--- Data extracts Enclosed Below ---

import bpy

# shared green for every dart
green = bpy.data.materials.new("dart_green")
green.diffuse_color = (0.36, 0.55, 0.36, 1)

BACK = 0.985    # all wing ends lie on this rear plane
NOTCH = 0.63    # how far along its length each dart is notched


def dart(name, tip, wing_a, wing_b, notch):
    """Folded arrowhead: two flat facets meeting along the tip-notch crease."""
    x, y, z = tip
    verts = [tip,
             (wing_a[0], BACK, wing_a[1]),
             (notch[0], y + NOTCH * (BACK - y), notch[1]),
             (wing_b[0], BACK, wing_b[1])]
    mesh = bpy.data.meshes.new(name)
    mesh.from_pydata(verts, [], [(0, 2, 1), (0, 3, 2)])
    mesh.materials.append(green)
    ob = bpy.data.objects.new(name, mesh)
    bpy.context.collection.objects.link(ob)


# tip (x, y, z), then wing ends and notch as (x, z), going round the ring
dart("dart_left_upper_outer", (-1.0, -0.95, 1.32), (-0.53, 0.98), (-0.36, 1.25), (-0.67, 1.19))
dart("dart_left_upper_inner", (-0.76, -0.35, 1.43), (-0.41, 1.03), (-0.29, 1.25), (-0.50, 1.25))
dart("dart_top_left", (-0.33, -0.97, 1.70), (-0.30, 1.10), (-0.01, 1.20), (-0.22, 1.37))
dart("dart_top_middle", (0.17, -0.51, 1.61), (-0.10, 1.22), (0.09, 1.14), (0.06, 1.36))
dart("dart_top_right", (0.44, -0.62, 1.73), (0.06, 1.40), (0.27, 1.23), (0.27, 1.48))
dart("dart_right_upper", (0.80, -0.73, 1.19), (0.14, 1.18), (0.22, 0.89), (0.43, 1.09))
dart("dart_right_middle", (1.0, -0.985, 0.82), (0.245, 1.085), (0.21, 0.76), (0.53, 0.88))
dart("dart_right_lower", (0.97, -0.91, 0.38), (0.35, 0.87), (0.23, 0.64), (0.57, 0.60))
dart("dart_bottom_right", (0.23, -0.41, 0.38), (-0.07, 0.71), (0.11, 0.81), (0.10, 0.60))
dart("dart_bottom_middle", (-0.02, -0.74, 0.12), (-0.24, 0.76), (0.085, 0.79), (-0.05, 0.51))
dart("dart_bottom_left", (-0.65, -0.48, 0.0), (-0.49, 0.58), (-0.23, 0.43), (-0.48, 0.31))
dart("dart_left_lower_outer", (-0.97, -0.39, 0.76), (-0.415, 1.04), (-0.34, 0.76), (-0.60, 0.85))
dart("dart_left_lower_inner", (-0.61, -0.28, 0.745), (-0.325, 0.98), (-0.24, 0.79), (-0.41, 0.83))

--- End of Enclosed Data extracts ---

Work order
All that belongs in the answer is the lines from the start of the entries above through the line containing "1.23), (0.27, 1.48))", each given exactly.

Solution below
import bpy

# shared green for every dart
green = bpy.data.materials.new("dart_green")
green.diffuse_color = (0.36, 0.55, 0.36, 1)

BACK = 0.985    # all wing ends lie on this rear plane
NOTCH = 0.63    # how far along its length each dart is notched


def dart(name, tip, wing_a, wing_b, notch):
    """Folded arrowhead: two flat facets meeting along the tip-notch crease."""
    x, y, z = tip
    verts = [tip,
             (wing_a[0], BACK, wing_a[1]),
             (notch[0], y + NOTCH * (BACK - y), notch[1]),
             (wing_b[0], BACK, wing_b[1])]
    mesh = bpy.data.meshes.new(name)
    mesh.from_pydata(verts, [], [(0, 2, 1), (0, 3, 2)])
    mesh.materials.append(green)
    ob = bpy.data.objects.new(name, mesh)
    bpy.context.collection.objects.link(ob)


# tip (x, y, z), then wing ends and notch as (x, z), going round the ring
dart("dart_left_upper_outer", (-1.0, -0.95, 1.32), (-0.53, 0.98), (-0.36, 1.25), (-0.67, 1.19))
dart("dart_left_upper_inner", (-0.76, -0.35, 1.43), (-0.41, 1.03), (-0.29, 1.25), (-0.50, 1.25))
dart("dart_top_left", (-0.33, -0.97, 1.70), (-0.30, 1.10), (-0.01, 1.20), (-0.22, 1.37))
dart("dart_top_middle", (0.17, -0.51, 1.61), (-0.10, 1.22), (0.09, 1.14), (0.06, 1.36))
dart("dart_top_right", (0.44, -0.62, 1.73), (0.06, 1.40), (0.27, 1.23), (0.27, 1.48))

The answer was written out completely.